Children make and break friendships all the time but occasionally you might feel like your child is having trouble either making new friends, or retaining friendships. It can be really upsetting to think that your child might be missing out on valuable relationships. Fortunately there are things you can do to help your child without feeling like you are interfering with their lives.
Some children have natural social ability, while others struggle with interacting successfully. By teaching your child the skills they will need to have a friendship, you make it easier for them. Teach your child to share by practising and rewarding sharing in the home. Use role-play to teach your child how to interact, you can do this while playing ‘shop? or dressing up as different characters. Point out to your child when characters on television behave well to others and when they don?t. By gently pointing out good behaviour in others and rewarding it in your child, they will learn how to treat others.

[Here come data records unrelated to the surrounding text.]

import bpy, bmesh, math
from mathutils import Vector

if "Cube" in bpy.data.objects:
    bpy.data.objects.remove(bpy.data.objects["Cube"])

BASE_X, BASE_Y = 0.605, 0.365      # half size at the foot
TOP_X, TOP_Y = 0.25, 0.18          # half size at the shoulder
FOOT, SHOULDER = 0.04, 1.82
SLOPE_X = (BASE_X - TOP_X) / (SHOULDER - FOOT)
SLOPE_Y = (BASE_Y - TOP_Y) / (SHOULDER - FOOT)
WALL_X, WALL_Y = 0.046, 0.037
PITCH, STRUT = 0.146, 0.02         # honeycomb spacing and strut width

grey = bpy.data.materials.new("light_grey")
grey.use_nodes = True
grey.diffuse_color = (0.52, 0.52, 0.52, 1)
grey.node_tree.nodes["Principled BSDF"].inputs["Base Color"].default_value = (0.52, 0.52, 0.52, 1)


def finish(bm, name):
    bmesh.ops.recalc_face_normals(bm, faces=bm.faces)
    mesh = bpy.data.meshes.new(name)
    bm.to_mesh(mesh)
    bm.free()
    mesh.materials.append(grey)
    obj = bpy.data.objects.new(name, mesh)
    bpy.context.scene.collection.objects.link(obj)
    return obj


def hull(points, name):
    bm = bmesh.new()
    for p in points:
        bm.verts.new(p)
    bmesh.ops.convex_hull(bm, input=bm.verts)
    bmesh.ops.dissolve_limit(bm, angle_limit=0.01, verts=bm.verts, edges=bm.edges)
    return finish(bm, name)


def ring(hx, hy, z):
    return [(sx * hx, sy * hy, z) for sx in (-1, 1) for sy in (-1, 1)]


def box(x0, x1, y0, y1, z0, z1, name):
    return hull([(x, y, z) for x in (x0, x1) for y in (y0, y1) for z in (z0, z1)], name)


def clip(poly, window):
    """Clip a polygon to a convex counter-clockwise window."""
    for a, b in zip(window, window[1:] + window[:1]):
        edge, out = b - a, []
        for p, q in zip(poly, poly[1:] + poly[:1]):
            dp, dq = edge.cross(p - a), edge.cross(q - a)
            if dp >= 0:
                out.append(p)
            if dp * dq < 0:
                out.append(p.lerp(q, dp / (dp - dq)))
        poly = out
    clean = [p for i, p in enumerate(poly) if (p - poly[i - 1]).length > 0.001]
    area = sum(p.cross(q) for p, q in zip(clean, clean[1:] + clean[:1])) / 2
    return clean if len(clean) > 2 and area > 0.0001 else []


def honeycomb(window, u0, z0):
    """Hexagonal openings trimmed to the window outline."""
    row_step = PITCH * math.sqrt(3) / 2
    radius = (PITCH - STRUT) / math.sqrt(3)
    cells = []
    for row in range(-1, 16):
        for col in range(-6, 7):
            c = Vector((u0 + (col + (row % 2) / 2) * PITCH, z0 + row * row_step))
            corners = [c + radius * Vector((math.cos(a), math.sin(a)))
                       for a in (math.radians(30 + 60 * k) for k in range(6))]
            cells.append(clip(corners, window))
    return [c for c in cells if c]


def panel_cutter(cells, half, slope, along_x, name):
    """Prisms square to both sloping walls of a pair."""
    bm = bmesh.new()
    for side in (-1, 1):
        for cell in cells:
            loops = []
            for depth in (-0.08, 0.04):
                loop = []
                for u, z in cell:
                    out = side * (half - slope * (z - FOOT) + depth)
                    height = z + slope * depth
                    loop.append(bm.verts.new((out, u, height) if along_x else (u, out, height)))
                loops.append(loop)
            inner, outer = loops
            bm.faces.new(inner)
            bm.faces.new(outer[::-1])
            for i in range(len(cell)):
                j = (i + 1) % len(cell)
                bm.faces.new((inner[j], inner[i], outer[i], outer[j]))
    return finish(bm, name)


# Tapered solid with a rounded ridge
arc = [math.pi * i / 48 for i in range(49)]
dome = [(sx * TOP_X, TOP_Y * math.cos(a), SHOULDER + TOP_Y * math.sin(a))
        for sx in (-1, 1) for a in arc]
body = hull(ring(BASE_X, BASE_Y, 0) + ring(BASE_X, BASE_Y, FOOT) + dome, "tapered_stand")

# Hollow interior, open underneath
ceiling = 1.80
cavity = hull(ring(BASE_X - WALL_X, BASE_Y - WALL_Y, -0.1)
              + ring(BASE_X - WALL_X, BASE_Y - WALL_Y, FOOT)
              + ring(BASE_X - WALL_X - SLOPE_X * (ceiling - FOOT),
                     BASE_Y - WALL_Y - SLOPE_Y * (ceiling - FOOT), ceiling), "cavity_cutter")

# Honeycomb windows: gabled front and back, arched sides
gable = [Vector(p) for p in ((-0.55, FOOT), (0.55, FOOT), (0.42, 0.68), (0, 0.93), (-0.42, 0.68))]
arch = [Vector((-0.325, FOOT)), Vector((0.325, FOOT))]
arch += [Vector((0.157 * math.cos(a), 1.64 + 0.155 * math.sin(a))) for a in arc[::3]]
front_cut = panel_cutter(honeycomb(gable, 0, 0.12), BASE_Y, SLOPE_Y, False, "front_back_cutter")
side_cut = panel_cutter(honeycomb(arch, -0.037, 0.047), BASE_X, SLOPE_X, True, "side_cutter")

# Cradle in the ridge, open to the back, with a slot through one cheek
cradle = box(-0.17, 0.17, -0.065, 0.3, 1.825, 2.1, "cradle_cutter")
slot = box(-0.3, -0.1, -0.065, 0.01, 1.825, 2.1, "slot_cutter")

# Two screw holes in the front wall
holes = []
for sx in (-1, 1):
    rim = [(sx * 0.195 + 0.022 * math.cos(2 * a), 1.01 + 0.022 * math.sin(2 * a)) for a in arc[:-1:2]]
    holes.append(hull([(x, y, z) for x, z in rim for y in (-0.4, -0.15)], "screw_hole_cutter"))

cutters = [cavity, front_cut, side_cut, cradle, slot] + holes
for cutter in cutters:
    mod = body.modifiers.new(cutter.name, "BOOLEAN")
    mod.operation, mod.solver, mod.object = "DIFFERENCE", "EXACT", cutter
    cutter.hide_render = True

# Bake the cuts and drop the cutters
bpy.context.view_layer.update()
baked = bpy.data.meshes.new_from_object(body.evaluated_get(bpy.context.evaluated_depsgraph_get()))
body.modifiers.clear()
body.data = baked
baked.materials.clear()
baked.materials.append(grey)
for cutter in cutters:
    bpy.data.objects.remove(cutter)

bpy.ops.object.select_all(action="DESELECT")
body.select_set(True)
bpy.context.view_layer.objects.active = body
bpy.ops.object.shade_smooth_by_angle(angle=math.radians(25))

If your child sees you behaving well with your own nearest and dearest, they will mimic it when they are dealing with friends. This is one of the strongest arguments for biting your tongue and not losing your temper!
If your child is finding it hard to make friends, ask them why this is.
If they simply feel that they don?t want to be friends with the children they spend time with, then opening another opportunity for them to mix with more like-minded people could be all it takes. Children are often expected to get along with every other child of their own age, but it doesn?t always work out like that. Engage your child in a hobby where they might meet other children.
If your child feels too shy to make new friends, or you notice them pushing potential friends away, try to work on talking it through and building their confidence. Make sure they know that you think they would be a wonderful friend; in fact, tell them they are a great friend to you.
It might seem like a very obvious answer, but making your home accessible to your child’s friends, letting them shine in their own environment could be a great way to help them come out of their shell and make friends. Whether this means having a party, or simply organising a play date, let your child have some responsibility over it- let him choose a few snacks to share with his friends, for example.
Teach your child to deal with conflict by talking rather than turning their back on the friend they have fallen out with or worse still, lashing out physically or verbally. Resolve any conflict in the home carefully so as to teach your child how to get around an argument easily through compromising. If they see the other members of the family dealing with conflict in a positive way, they are more likely to do this themselves with their friends, and less likely to have problems holding onto friendships.